BEGIN Listed entries

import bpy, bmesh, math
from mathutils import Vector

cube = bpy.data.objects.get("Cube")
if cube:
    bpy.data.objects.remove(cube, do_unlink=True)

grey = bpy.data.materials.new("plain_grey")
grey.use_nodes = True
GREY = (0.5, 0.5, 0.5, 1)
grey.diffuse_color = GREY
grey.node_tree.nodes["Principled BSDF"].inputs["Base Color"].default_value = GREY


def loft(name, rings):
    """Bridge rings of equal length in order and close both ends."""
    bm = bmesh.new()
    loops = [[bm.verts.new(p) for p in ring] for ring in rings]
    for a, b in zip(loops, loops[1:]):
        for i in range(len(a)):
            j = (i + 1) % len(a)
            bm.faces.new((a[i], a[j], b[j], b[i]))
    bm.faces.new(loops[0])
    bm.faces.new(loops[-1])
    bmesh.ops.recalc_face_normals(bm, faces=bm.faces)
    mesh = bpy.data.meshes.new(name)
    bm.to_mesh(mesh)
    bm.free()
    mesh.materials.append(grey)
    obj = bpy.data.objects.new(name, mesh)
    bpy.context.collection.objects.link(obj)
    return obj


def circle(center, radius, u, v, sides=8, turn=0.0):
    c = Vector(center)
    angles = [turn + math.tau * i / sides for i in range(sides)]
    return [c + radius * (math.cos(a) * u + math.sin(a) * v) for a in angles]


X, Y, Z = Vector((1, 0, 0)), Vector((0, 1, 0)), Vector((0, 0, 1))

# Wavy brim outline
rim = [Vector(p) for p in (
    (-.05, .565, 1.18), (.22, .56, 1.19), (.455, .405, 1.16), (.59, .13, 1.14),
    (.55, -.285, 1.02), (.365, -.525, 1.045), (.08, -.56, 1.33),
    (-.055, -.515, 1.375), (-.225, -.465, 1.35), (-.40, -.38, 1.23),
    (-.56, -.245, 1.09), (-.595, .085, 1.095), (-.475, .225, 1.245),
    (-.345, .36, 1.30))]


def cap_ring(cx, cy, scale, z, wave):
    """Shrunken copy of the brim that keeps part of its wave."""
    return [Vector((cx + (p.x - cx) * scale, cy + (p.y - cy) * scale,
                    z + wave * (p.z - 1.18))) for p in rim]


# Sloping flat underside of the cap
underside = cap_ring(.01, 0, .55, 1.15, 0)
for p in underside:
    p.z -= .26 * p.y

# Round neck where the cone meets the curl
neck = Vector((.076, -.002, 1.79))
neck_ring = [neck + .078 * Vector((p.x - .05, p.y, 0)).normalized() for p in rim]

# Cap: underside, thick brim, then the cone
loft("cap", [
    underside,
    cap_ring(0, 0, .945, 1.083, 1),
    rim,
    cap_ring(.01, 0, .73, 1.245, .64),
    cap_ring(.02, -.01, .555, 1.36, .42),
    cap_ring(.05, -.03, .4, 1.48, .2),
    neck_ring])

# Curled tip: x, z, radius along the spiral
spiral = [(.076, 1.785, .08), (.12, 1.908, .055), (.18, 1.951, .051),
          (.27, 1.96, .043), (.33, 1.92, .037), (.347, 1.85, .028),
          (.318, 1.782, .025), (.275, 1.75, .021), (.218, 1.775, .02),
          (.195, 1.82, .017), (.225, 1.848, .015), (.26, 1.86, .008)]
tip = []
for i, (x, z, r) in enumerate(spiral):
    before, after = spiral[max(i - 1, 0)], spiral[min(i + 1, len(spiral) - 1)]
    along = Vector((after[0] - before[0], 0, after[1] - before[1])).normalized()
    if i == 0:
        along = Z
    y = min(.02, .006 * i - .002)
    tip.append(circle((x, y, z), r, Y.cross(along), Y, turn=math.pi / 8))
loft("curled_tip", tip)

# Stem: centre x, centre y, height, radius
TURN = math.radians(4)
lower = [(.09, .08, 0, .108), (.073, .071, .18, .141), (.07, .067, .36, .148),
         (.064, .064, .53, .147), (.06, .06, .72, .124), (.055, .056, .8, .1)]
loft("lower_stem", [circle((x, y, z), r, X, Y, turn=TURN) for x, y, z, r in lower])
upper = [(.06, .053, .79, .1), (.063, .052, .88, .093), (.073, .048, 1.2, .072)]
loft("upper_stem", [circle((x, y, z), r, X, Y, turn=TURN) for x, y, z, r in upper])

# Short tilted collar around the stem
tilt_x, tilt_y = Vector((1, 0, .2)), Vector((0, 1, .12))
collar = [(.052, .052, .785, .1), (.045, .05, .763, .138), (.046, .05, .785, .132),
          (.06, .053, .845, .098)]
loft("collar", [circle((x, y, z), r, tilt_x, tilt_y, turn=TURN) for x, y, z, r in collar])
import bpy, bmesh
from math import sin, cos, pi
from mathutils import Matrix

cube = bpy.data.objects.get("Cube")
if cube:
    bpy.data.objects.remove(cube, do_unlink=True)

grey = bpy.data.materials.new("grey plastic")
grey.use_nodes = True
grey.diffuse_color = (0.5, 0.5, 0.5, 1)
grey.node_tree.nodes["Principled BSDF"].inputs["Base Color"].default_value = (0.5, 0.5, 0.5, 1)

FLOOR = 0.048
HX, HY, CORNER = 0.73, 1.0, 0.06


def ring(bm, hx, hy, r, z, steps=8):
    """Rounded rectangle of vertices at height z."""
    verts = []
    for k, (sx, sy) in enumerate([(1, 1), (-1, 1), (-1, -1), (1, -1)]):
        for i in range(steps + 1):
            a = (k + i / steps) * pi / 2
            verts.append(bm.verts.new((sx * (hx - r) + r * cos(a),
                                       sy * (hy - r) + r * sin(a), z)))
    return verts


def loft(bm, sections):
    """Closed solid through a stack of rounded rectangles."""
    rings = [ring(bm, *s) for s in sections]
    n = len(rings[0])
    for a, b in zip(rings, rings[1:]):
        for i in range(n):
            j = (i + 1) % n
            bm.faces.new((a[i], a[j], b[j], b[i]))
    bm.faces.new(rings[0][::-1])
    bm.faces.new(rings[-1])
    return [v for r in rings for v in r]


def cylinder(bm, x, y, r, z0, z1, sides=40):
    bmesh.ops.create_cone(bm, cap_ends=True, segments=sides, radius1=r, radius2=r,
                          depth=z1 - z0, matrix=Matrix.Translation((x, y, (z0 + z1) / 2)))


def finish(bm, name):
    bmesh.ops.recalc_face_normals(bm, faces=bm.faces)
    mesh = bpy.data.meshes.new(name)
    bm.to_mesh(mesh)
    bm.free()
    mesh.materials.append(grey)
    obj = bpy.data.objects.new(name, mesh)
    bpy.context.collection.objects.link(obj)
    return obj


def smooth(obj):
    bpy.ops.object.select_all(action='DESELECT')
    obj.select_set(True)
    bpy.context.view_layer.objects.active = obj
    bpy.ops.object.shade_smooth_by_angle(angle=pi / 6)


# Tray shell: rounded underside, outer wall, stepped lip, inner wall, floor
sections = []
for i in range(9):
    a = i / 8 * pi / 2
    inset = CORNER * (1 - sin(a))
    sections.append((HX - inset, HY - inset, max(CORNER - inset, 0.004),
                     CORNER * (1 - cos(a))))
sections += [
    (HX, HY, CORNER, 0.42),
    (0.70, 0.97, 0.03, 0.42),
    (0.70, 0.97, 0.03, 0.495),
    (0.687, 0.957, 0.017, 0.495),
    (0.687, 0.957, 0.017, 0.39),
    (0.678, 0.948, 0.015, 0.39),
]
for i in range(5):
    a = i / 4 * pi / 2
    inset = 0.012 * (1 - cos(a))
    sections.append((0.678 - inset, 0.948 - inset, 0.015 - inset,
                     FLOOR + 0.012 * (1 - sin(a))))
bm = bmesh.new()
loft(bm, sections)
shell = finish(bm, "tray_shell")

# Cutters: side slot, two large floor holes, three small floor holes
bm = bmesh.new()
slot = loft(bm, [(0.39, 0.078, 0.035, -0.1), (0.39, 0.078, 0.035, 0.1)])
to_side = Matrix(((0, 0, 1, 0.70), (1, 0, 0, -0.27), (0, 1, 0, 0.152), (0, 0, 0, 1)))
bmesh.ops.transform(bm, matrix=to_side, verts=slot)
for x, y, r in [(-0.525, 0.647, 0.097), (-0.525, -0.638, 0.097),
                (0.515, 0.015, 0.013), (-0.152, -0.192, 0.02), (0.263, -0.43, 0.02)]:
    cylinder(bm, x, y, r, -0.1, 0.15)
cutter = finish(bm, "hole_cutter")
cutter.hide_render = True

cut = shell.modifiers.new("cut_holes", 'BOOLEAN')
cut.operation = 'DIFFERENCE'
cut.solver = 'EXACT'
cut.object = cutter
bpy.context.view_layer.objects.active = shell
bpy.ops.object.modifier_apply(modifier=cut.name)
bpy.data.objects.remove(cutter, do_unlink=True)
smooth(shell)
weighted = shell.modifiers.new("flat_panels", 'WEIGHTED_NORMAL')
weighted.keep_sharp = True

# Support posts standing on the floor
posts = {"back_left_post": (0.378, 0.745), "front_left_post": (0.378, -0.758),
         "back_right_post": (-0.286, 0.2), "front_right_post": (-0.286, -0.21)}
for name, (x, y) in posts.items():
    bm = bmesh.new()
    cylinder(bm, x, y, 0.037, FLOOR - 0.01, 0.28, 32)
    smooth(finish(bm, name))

END Listed entries

What is being asked: Wherever the word "bmesh" appears in the records above, copy that line.

Solution to the exercise:
import bpy, bmesh, math
    bm = bmesh.new()
    bmesh.ops.recalc_face_normals(bm, faces=bm.faces)
import bpy, bmesh
    bmesh.ops.create_cone(bm, cap_ends=True, segments=sides, radius1=r, radius2=r,
    bmesh.ops.recalc_face_normals(bm, faces=bm.faces)
bm = bmesh.new()
bm = bmesh.new()
bmesh.ops.transform(bm, matrix=to_side, verts=slot)
    bm = bmesh.new()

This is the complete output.